The Supplemental Nutrition Assistance Program (SNAP) helps persons with limited income buy food.
Download an Application
Request an Application be mailed to you: (631) 854-9935
Apply in Person: Find Your Service Center
Nondiscrimination Statement (Aviso sobre Normas Antidiscriminatorias)
In accordance with Federal civil rights law and U.S. Department of Agriculture (USDA) civil rights regulations and policies, the USDA, its Agencies, offices, and employees, and institutions participating in or administering USDA programs are prohibited from discriminating based on race, color, national origin, sex, religious creed, disability, age, political beliefs, or reprisal or retaliation for prior civil rights activity in any program or activity conducted or funded by USDA.
Persons with disabilities who require alternative means of communication for program information (e.g. Braille, large print, audiotape, American Sign Language, etc.), should contact the Agency (State or local) where they applied for benefits. Individuals who are deaf, hard of hearing or have speech disabilities may contact USDA through the Federal Relay Service at (800) 877-8339. Additionally, program information may be made available in languages other than English.
To file a program complaint of discrimination, complete the USDA Program Discrimination Complaint Form, (AD-3027) found online at: www.ascr.usda.gov, and at any USDA office, or write a letter addressed to USDA and provide in the letter all of the information requested in the form. To request a copy of the complaint form, call (866) 632-9992. Submit your completed form or letter to USDA by:
- Mail: U.S. Department of Agriculture Office of the Assistant Secretary for Civil Rights 1400 Independence Avenue, SW Washington, D.C. 20250-9410;
- fax: (202) 690-7442; or
- email: email@example.com.
This institution is an equal opportunity provider.
Federal changes for ABAWD recipients of SNAP

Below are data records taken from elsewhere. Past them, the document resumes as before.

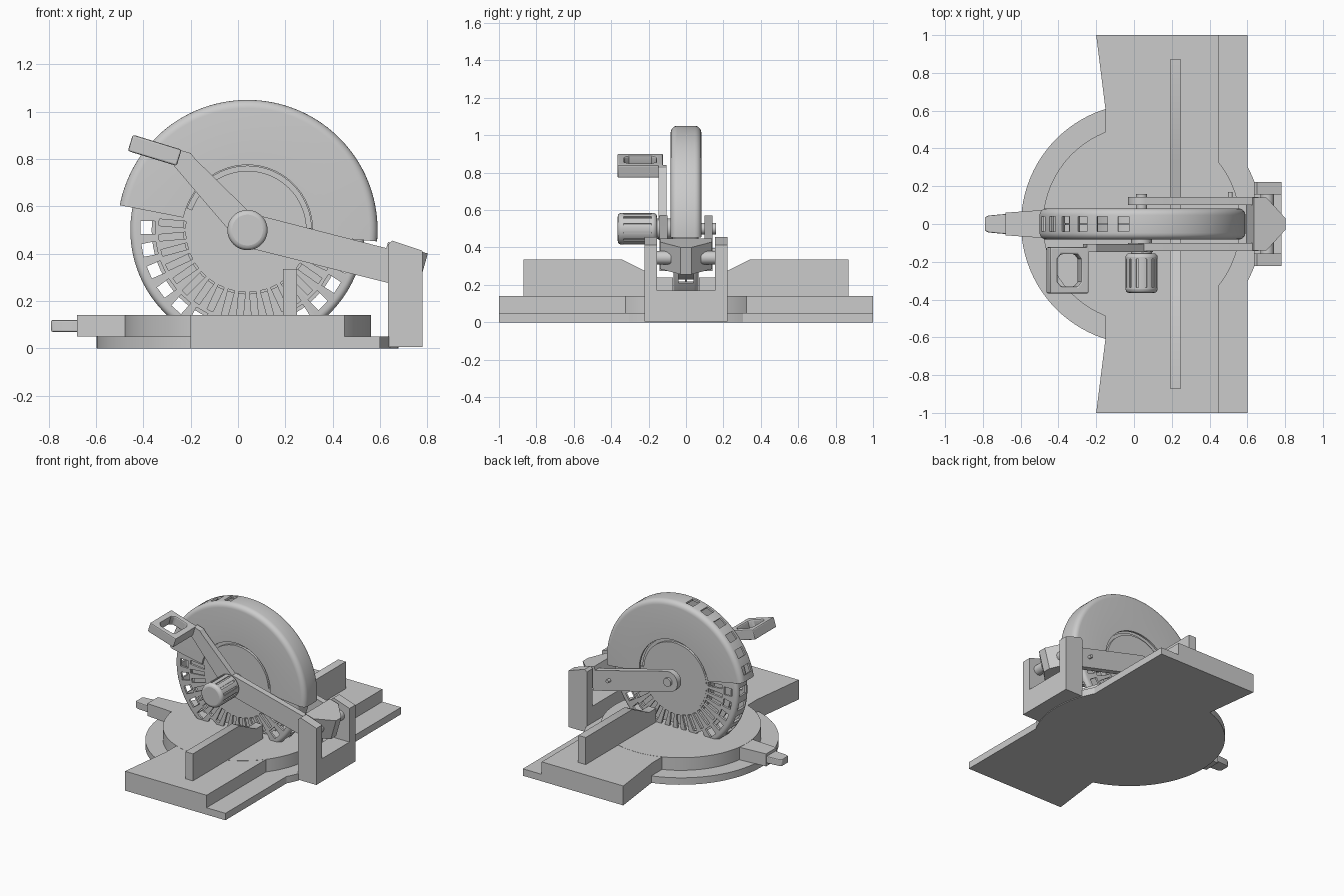
import bpy, bmesh, math
from mathutils import Matrix, Vector

if "Cube" in bpy.data.objects:
    bpy.data.objects.remove(bpy.data.objects["Cube"])

CX, CZ = 0.04, 0.5          # blade axis
rad = math.radians


def finish(name, bm, smooth=True):
    bmesh.ops.recalc_face_normals(bm, faces=bm.faces)
    me = bpy.data.meshes.new(name)
    bm.to_mesh(me)
    bm.free()
    ob = bpy.data.objects.new(name, me)
    bpy.context.collection.objects.link(ob)
    if smooth:
        shade(ob)
    return ob


def activate(ob):
    bpy.ops.object.select_all(action='DESELECT')
    ob.select_set(True)
    bpy.context.view_layer.objects.active = ob


def shade(ob):
    activate(ob)
    bpy.ops.object.shade_smooth_by_angle(angle=rad(32))


def apply_mod(ob, kind, **props):
    mod = ob.modifiers.new(kind.title(), kind)
    for k, v in props.items():
        setattr(mod, k, v)
    activate(ob)
    bpy.ops.object.modifier_apply(modifier=mod.name)


def bevel(ob, w, seg=3):
    apply_mod(ob, 'BEVEL', width=w, segments=seg, limit_method='ANGLE', angle_limit=rad(40))
    shade(ob)


def prism(name, pts, axis, a, b):
    """Extrude a 2D outline along an axis from a to b."""
    place = {'x': lambda p, t: (t, p[0], p[1]),
             'y': lambda p, t: (p[0], t, p[1]),
             'z': lambda p, t: (p[0], p[1], t)}[axis]
    bm = bmesh.new()
    lo = [bm.verts.new(place(p, a)) for p in pts]
    hi = [bm.verts.new(place(p, b)) for p in pts]
    bm.faces.new(lo)
    bm.faces.new(hi)
    n = len(pts)
    for i in range(n):
        bm.faces.new((lo[i], lo[(i + 1) % n], hi[(i + 1) % n], hi[i]))
    return finish(name, bm)


def rect(x0, x1, y0, y1):
    return [(x0, y0), (x1, y0), (x1, y1), (x0, y1)]


def arc(cx, cy, r, a0, a1, n):
    return [(cx + r * math.cos(rad(a0 + (a1 - a0) * i / n)),
             cy + r * math.sin(rad(a0 + (a1 - a0) * i / n))) for i in range(n + 1)]


def disc(name, cx, cy, r, axis, a, b, n=64):
    return prism(name, arc(cx, cy, r, 0, 360, n)[:-1], axis, a, b)


def revolve(name, prof, a0, a1, n):
    """Sweep a closed (radius, y) section around the blade axis."""
    bm = bmesh.new()
    rings = []
    for i in range(n + 1):
        t = rad(a0 + (a1 - a0) * i / n)
        rings.append([bm.verts.new((CX + r * math.cos(t), y, CZ + r * math.sin(t))) for r, y in prof])
    m = len(prof)
    for p, q in zip(rings, rings[1:]):
        for j in range(m):
            bm.faces.new((p[j], p[(j + 1) % m], q[(j + 1) % m], q[j]))
    bm.faces.new(rings[0])
    bm.faces.new(rings[-1])
    return finish(name, bm, False)


def radial_cut(ob, boxes):
    """Subtract boxes (angle, r0, r1, tangential width, y0, y1)."""
    bm = bmesh.new()
    for ang, r0, r1, w, y0, y1 in boxes:
        m = (Matrix.Translation((CX, 0, CZ)) @ Matrix.Rotation(-rad(ang), 4, 'Y')
             @ Matrix.Translation(((r0 + r1) / 2, (y0 + y1) / 2, 0))
             @ Matrix.Diagonal((r1 - r0, y1 - y0, w, 1)))
        bmesh.ops.create_cube(bm, size=1, matrix=m)
    cut = finish("cutter", bm, False)
    cut.hide_render = True
    apply_mod(ob, 'BOOLEAN', object=cut, operation='DIFFERENCE', solver='EXACT')
    bpy.data.objects.remove(cut)
    shade(ob)


def shell(r0, r1, h, c, t):
    """Hollow U section with rounded outer corners."""
    top = arc(r1 - c, h - c, c, 90, 0, 5)
    inn = arc(r1 - c, h - c, c - t, 0, 90, 4)
    outer = [(r0, h)] + top
    inner = inn + [(r0, h - t)]
    mirror = lambda pts: [(r, -y) for r, y in reversed(pts)]
    return outer + mirror(outer) + mirror(inner) + inner


# Base, rear lip and turntable
prism("base_table", [(-.2, -1), (.45, -1), (.45, 1), (-.2, 1), (-.15, .6), (-.15, -.6)], 'z', 0, .14)
prism("rear_lip", rect(.45, .6, -1, 1), 'z', 0, .05)
disc("turntable_base", CX, 0, .638, 'z', 0, .05, 96)
disc("turntable", CX, 0, .523, 'z', .05, .141, 96)
prism("turntable_arm", [(-.68, -.06), (-.4, -.08), (-.4, .08), (-.68, .06)], 'z', .05, .14)
bevel(prism("turntable_handle", [(-.79, -.035), (-.77, -.045), (-.66, -.055),
                                 (-.66, .055), (-.77, .045), (-.79, .035)], 'z', .07, .12), .006, 2)

# Fence halves
for s, side in ((1, "left"), (-1, "right")):
    prism("fence_" + side, [(s * y, z) for y, z in ((.87, .13), (.87, .335), (.34, .335),
                                                   (.15, .24), (.07, .24), (.07, .13))], 'x', .19, .25)

# Upper guard with rim vents
upper = revolve("upper_guard", shell(.275, .55, .082, .035, .015), -5, 169, 64)
radial_cut(upper, [(100 + 12.3 * k, .52, .58, .058, -.04, .04) for k in range(6)])

# Lower guard with radial slits, side windows and rim vents
lower = revolve("lower_guard", shell(.24, .495, .066, .025, .015), 160, 362, 72)
cuts = [(175 + 10 * k, .262, .375, .028, -.1, .1) for k in range(18)]
for k in range(14):
    a = 178.6 + 12.4 * k
    cuts += [(a, .39, .452, .055, -.1, .1), (a, .462, .53, .058, -.04, .04)]
radial_cut(lower, cuts)
disc("guard_hub", CX, CZ, .25, 'y', -.068, .068, 72)
disc("guard_hub_upper", CX, CZ, .272, 'y', -.05, .05, 72)
disc("saw_blade", CX, CZ, .405, 'y', -.006, .006, 72)

# Swing arms on both sides with bolts
for s, side in ((1, "left"), (-1, "right")):
    prism("swing_arm_" + side, arc(CX, CZ, .072, 74, 254, 16) + [(.64, .275), (.66, .415)],
          'y', s * .1, s * .143)
    disc("hinge_pin_" + side, .705, .345, .036, 'y', s * .08, s * .17, 24)
disc("axle", CX, CZ, .03, 'y', -.16, .16, 24)
disc("arm_bolt", .51, .385, .012, 'y', .14, .17, 16)

# Hinge yoke, tilted along the arm
yoke = prism("hinge_yoke", [(-.09, -.14), (-.02, -.14), (.085, -.03),
                            (.085, .03), (-.02, .14), (-.09, .14)], 'z', -.075, .075)
yoke.location = (.7, 0, .352)
yoke.rotation_euler = (0, rad(16), 0)

# Rear bracket
prism("bracket_base", rect(.635, .78, -.222, .222), 'z', .005, .17)
for s, side in ((1, "left"), (-1, "right")):
    prism("bracket_post_" + side, [(.635, .01), (.78, .01), (.78, .412), (.652, .455), (.635, .44)],
          'y', s * .155, s * .222)

# Ribbed motor knob
knob = disc("motor_housing", CX, CZ, .085, 'y', -.365, -.155, 48)
bevel(knob, .02, 3)
radial_cut(knob, [(30 * k + 15, .077, .1, .014, -.335, -.185) for k in range(12)])
disc("motor_neck", CX, CZ, .055, 'y', -.16, -.07, 32)

# Handle arm and loop grip
prism("handle_arm", arc(CX, CZ, .06, 222, 402, 14) + [(-.18, .8), (-.2, .825), (-.25, .84), (-.27, .77)],
      'y', -.148, -.105)
grip = prism("handle_grip", rect(-.108, .108, -.122, .122), 'z', -.036, .036)
hole = prism("grip_cutter", [(-.045, -.085), (.045, -.085), (.065, -.06), (.065, .06),
                             (.045, .085), (-.045, .085), (-.065, .06), (-.065, -.06)], 'z', -.1, .1)
hole.hide_render = True
apply_mod(grip, 'BOOLEAN', object=hole, operation='DIFFERENCE', solver='EXACT')
bpy.data.objects.remove(hole)
bevel(grip, .008, 2)
grip.location = (-.352, -.245, .837)
grip.rotation_euler = (0, rad(17), 0)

Effective January 1, 2016 federal change to the Supplemental Nutrition Assistance Program (SNAP) will limit the receipt of SNAP benefits to individuals who are determined to be an Able-Bodied Adult without Dependents (ABAWD) to three (3) months in a 36 month period, unless the individual is participating at least 80 hours each month in qualifying work activities.
SNAP recipients who are also determined ABAWD are notified at their eligibility appointments, verbally and in writing. Recipients are each provided with an instructional letter which outlines directions for contacting the Suffolk Works Employment Program at (631) 853-6619 in order to obtain compliance assistance and a job search log so that compliance with ABAWD regulations can begin immediately.
An adult individual is exempt from ABAWD requirements if he/she meets one or more of the conditions listed below:
- A person under 18 years of age, or 50 years of age or older.
- An adult in a SNAP household with a child under 18 years of age.
- A caretaker of an incapacitated person.
- A pregnant woman.
- Physically or mentally unable to work 80 hours a month.
- Participating in a drug/alcohol treatment or rehabilitation program and deemed unable to work.
- A recipient or pending receipt of Unemployment Insurance Benefits (UIB).
- A student enrolled in any recognized school, job skills training, or institution of higher education at least half-time and meeting the student eligibility criteria to receive SNAP.
- An applicant for SNAP benefits and Supplemental Security Income (SSI) jointly or in receipt of SSI.
- Employed or self-employed and working at least 30 hours per week or receiving weekly earnings at least equal to the federal minimum wage times 30 (currently $217.50 per week).
SNAP-ED: Eat Smart New York!
ESNY is a program, in collaboration with the Department of Social Services, to provide nutrition education to food stamp participants and applicants. This program will enable participants to make healthier food choices within limited budgets.
SNAP-ED: Eat Smart New York! Click here to learn more about ESNY
Eat Better For Less
Video shows how Eat Smart New York Nutrition Education classes teach SNAP-eligible households to eat better for less.